If the company is interested in discussing a seniority based voluntary early out, a paid leave program, or other non concessionary options, which present our members with voluntary opportunities – we are certainly willing to listen. We believe the long term savings from these types of voluntary actions can easily exceed the cost savings you recently proposed. Furthermore, the grant money Southwest Airlines is receiving from the CARES Act now provides you with the necessary time to rethink your ill-advised proffer of contract concessions. On balance, we believe Southwest Airlines is the best positioned and most financially viable airline in the United States and to make a concessionary demand of the TWU is totally unwarranted.
The Transport Workers Union of America, and our Local union leaders at Southwest, stand ready to discuss our proposed non concessionary solutions. Let us know if you want to pursue that conversation.
John Samuelsen Mike Mayes
Southwest’s mechanics, who worked to disrupt the airline’s operations a year ago before getting a new contract, are represented by the Aircraft Mechanics Fraternal Association not by TWU and not covered by this letter.

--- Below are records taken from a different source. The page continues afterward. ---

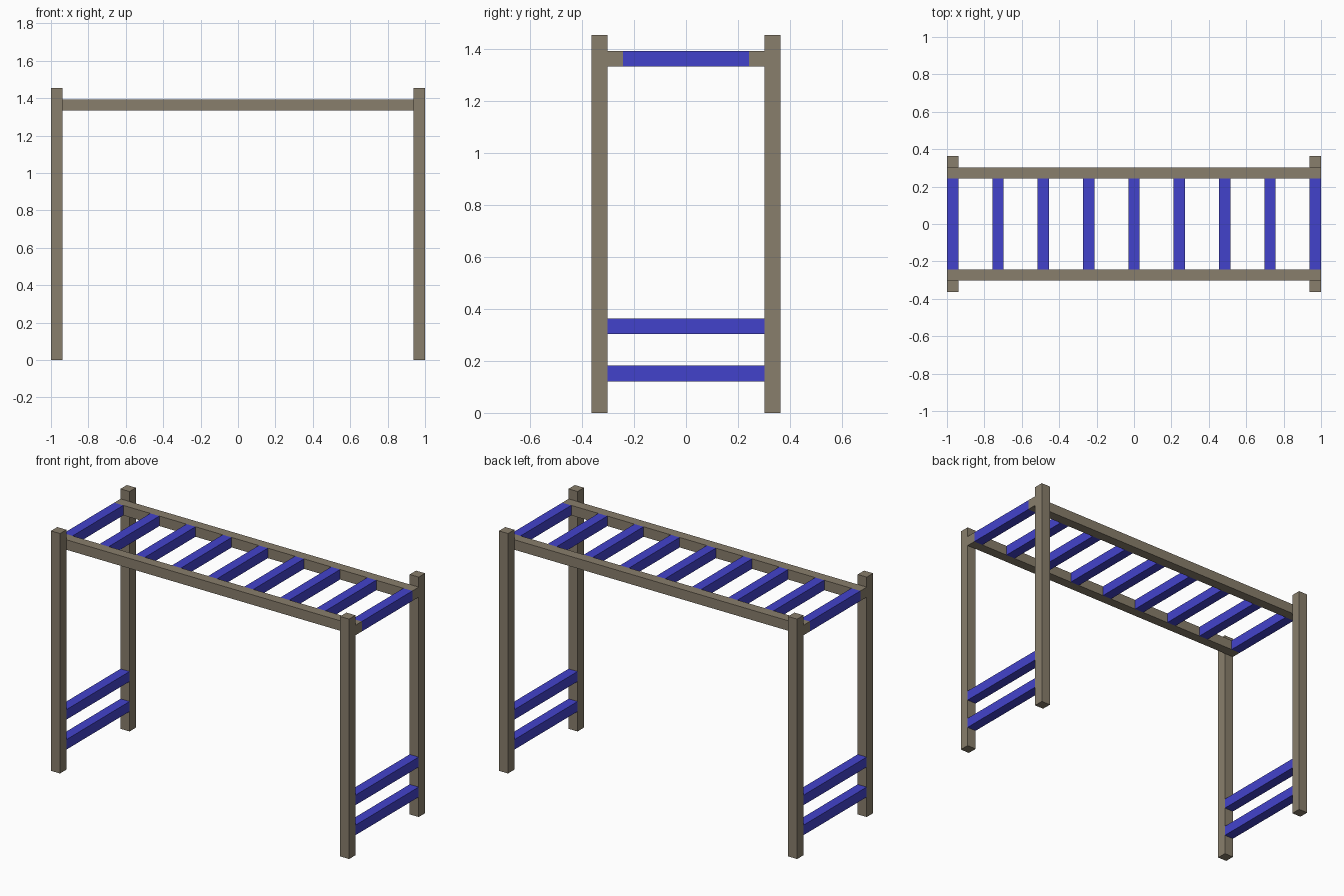
import bpy

if "Cube" in bpy.data.objects:
    bpy.data.objects.remove(bpy.data.objects["Cube"])

U = 2 / 33  # beam thickness; the whole frame sits on this module


def material(name, color):
    m = bpy.data.materials.new(name)
    m.diffuse_color = (*color, 1)
    m.use_nodes = True
    m.node_tree.nodes["Principled BSDF"].inputs["Base Color"].default_value = m.diffuse_color
    return m


wood = material("weathered wood", (0.25, 0.21, 0.15))
blue = material("blue paint", (0.055, 0.055, 0.60))


def beam(name, lo, hi, mat):
    """Box between two corners given in beam modules."""
    size = [(b - a) * U for a, b in zip(lo, hi)]
    mid = [(a + b) / 2 * U for a, b in zip(lo, hi)]
    bpy.ops.mesh.primitive_cube_add(size=1, location=mid)
    ob = bpy.context.object
    ob.name = name
    ob.scale = size
    bpy.ops.object.transform_apply(location=False, rotation=False, scale=True)
    ob.data.materials.append(mat)
    return ob


# Corner posts
for sx, x in (("left", -16.5), ("right", 15.5)):
    for sy, y in (("front", -6), ("back", 5)):
        beam(f"{sy}_{sx}_post", (x, y, 0), (x + 1, y + 1, 24), wood)

# Long top rails, just inside the posts
for sy, y in (("front", -5), ("back", 4)):
    beam(f"{sy}_rail", (-16.5, y, 22), (16.5, y + 1, 23), wood)

# Overhead rungs
for i in range(9):
    x = -16.5 + 4 * i
    beam(f"overhead_rung_{i + 1}", (x, -4, 22), (x + 1, 4, 23), blue)

# Two climbing steps at each end
for sx, x in (("left", -16.5), ("right", 15.5)):
    for n, z in (("lower", 2), ("upper", 5)):
        beam(f"{sx}_{n}_step", (x, -5, z), (x + 1, 5, z + 1), blue)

Interestingly it’s AMFA that’s perhaps most famous for “full pay until the last day” stances – no concessions, even if it brings down the company. TWU-IAM has criticized AMFA for it in part because the position hasn’t had credibility. TWU’s current head though believes in confrontation as a bargaining tactic.
In this case however what to expect isn’t the demise of Southwest, it’s a choice between letting some workers go or lowering labor costs. Depending on how the airline industry recovers (or doesn’t) it could mean both.
I expect we’re going to see 5 months of posturing, because the federal government has taken away any credibility of the threat of furloughs until October 1 as a requirement of the bailout. As a result there’s no reason for unions to agree to concessions now, and they can wait and see how the world develops.
Southwest might argue that earlier concessions would leave the company in better shape, reducing the pressure for layoffs and the need for even deeper cuts later. However there’s no reason to believe that savings between now and the fall would be used entirely to offset required deeper savings later.